, Volume 17, Issue 4, pp 387-414,
Open Access This content is freely available online to anyone, anywhere at any time.

„Man lasse doch diese Dinge selber einmal sprechen“

“Let these things speak for themselves”. Experiment Kits, Instruction Manuals, and Narratives between 1870 and 1930

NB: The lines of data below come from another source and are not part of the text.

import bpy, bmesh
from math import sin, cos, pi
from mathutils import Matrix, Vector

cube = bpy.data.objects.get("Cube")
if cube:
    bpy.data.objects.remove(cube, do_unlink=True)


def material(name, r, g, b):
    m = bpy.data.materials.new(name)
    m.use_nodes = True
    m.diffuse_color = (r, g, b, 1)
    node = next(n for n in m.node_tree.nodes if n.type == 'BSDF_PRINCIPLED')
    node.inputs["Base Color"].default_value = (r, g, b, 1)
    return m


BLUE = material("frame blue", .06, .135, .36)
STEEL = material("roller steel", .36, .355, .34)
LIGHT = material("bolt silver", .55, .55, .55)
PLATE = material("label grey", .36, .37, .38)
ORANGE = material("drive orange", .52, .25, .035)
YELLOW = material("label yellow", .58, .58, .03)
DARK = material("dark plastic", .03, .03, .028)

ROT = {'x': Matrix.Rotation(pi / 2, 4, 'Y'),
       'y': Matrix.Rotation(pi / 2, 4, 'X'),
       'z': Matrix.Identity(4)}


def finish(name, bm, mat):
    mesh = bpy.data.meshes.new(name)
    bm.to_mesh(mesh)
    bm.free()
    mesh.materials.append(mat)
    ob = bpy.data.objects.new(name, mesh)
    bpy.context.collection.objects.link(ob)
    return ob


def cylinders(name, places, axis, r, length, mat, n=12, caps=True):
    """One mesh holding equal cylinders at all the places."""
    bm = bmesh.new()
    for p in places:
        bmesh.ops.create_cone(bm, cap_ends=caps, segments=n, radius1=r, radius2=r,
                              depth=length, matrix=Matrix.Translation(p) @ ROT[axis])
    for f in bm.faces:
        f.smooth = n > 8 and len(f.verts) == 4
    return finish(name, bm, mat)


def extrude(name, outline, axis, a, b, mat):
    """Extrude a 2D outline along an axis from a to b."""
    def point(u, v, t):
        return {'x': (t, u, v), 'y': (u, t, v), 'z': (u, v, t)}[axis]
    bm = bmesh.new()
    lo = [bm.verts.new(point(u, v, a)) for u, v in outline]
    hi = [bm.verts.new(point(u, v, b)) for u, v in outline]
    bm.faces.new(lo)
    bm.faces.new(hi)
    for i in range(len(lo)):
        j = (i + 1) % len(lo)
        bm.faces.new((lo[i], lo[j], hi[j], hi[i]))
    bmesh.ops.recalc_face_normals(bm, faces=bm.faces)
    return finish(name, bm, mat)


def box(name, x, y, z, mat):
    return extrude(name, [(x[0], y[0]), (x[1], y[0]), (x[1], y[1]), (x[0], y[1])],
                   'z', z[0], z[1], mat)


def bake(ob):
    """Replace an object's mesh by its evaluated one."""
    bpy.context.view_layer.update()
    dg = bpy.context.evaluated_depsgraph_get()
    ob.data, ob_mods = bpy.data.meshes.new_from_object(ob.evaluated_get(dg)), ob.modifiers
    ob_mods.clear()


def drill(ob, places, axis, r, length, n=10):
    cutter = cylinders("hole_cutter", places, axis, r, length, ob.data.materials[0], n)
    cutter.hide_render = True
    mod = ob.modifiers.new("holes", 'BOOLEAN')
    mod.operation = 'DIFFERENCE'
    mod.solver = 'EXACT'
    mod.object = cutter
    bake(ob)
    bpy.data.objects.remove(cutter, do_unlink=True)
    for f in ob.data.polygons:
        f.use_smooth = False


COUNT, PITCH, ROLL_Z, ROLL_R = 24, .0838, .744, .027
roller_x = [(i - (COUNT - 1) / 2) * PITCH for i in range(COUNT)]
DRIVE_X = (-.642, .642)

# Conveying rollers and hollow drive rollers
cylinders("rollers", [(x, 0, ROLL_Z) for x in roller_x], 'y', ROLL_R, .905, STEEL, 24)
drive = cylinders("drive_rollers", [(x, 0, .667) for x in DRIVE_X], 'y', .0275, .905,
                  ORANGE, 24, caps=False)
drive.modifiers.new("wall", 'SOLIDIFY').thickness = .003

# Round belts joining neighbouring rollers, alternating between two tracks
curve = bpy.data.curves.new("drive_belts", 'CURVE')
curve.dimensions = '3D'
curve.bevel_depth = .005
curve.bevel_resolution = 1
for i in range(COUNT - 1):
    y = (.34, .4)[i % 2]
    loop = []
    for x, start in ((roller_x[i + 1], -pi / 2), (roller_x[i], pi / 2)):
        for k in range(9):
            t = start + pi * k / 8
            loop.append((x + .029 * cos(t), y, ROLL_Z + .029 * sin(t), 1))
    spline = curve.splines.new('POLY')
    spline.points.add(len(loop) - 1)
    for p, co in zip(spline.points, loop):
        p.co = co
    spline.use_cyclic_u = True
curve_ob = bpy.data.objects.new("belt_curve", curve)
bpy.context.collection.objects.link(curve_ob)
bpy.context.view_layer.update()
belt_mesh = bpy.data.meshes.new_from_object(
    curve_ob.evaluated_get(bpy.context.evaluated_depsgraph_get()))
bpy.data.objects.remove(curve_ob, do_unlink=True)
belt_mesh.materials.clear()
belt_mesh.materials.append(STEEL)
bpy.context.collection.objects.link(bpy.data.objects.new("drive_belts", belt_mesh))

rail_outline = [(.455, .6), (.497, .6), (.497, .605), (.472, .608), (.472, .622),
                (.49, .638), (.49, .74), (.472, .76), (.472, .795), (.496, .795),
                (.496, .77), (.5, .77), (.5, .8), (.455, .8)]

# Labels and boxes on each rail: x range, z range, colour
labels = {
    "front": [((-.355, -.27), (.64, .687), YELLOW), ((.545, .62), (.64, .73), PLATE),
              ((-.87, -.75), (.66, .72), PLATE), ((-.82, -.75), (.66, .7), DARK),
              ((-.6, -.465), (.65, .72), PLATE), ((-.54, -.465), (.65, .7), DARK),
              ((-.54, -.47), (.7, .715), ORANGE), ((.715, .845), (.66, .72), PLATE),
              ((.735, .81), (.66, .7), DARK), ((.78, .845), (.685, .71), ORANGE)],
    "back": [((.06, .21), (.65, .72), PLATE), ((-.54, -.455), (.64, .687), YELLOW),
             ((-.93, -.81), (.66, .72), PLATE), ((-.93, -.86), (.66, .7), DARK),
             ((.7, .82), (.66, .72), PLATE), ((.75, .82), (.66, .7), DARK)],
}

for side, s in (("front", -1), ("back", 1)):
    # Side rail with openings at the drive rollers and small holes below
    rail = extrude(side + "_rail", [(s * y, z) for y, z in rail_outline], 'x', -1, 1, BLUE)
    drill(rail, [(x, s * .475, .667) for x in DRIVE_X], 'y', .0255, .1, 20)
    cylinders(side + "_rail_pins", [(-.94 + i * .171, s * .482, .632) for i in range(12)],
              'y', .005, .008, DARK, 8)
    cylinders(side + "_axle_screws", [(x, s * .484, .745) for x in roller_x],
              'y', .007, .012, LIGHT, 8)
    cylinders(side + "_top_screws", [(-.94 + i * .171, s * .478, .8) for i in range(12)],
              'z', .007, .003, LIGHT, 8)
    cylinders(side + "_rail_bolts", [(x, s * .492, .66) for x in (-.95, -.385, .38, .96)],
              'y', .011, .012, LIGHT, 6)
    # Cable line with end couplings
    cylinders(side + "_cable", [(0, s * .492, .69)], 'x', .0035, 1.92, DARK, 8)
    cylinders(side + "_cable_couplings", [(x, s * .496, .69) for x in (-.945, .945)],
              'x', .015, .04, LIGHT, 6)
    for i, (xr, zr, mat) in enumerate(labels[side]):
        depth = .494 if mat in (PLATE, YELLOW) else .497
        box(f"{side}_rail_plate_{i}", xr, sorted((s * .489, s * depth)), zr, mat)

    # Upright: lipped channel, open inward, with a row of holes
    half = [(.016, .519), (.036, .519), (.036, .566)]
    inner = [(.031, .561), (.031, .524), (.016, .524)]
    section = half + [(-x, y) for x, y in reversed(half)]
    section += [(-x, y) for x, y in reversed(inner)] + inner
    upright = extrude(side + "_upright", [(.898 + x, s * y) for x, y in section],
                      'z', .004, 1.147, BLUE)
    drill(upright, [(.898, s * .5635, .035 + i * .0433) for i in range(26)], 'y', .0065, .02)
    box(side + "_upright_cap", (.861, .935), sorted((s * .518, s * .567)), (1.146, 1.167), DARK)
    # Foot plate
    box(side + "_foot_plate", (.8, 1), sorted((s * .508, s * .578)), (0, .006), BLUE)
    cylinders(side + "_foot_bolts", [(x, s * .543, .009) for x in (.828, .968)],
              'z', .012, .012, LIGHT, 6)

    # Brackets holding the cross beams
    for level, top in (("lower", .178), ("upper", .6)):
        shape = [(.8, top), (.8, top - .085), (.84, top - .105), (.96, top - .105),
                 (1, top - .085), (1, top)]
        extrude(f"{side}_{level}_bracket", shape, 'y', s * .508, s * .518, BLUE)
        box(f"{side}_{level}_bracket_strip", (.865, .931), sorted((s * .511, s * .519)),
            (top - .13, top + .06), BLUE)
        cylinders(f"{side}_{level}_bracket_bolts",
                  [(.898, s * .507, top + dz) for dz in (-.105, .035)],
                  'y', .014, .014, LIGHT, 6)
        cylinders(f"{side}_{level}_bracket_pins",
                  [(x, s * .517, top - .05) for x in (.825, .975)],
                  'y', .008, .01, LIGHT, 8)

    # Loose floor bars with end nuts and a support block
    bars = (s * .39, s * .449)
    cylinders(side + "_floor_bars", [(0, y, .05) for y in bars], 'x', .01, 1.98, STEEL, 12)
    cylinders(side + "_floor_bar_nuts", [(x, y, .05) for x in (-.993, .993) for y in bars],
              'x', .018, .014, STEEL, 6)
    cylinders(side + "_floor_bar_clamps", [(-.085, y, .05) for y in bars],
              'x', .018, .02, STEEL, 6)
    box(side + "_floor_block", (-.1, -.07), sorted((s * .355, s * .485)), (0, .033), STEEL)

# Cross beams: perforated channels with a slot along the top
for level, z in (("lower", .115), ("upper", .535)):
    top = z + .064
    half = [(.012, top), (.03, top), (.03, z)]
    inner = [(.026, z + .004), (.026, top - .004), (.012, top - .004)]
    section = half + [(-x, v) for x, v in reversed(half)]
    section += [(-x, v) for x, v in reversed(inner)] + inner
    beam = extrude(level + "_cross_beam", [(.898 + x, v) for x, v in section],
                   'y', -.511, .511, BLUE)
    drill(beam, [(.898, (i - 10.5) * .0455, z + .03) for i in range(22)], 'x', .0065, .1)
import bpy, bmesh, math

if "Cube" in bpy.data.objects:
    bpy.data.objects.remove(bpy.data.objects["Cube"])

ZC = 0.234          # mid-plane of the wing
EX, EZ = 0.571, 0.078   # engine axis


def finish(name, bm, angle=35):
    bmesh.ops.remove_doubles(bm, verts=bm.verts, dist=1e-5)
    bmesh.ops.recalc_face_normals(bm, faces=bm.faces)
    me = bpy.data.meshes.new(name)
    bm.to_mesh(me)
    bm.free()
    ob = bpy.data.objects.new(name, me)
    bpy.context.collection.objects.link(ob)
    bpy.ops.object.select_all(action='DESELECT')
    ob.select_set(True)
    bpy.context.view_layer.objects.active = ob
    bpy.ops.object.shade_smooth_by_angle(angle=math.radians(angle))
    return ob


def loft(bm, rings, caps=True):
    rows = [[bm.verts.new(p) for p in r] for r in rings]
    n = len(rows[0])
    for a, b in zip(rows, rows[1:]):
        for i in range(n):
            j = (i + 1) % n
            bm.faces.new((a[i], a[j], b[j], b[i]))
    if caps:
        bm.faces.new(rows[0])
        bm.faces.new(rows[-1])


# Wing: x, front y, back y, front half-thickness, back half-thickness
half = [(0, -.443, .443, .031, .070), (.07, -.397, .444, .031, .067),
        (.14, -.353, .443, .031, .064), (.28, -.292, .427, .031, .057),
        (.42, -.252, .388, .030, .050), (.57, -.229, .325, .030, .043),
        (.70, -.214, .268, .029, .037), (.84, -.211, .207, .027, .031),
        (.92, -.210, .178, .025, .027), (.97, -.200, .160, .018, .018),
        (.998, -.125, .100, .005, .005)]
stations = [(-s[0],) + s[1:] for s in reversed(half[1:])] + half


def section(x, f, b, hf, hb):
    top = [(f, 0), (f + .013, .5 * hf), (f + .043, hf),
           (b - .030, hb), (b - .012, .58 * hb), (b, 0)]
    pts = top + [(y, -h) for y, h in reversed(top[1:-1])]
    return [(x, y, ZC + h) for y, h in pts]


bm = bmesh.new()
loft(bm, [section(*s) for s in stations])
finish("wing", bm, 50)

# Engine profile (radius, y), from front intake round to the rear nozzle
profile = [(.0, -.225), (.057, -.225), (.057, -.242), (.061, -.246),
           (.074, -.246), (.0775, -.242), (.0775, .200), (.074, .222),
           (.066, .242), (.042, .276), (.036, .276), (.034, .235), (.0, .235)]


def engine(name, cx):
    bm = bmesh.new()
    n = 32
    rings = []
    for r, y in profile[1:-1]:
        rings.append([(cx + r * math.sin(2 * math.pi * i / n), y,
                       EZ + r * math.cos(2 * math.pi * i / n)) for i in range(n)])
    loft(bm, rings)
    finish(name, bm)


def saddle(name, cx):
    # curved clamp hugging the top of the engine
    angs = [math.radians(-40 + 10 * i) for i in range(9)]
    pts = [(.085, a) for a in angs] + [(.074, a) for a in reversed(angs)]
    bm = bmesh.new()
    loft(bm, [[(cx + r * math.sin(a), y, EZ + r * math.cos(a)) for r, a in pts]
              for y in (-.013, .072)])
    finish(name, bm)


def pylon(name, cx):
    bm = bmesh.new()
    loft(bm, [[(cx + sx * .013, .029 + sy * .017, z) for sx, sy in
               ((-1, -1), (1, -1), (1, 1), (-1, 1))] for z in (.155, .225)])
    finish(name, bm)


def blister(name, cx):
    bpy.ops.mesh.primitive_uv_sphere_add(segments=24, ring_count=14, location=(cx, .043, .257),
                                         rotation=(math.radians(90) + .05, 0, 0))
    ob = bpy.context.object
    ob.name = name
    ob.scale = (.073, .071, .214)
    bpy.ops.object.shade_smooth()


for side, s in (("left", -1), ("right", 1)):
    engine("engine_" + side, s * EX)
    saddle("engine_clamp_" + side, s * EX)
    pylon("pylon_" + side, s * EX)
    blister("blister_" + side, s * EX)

Experiment kits, such as physical cabinets, chemistry sets, and electricity kits designed for amateurs and children, gained huge popularity in Germany around 1900. These home laboratories connected themselves to the things of everyday life as objects of investigation and everyday knowledge as their framework of reference. In the previous centuries, portable laboratories had already accompanied travelling scientists and intellectuals. Experiment kits however, while still portable, were designed to serve as extensions of classrooms and lecture halls. The kits – available through teaching materials catalogues and early forms of mail-order catalogues – illustrate the increased attention that was given to experimental practices in general education between 1870 and 1930. An examination of these objects, which consisted of instruments, substances, and supplementary contents arranged in wooden, metal, or paper boxes, together with an analysis of their instruction manuals, shows how the miniature laboratories structured the spaces within which experiments were supposed to take place.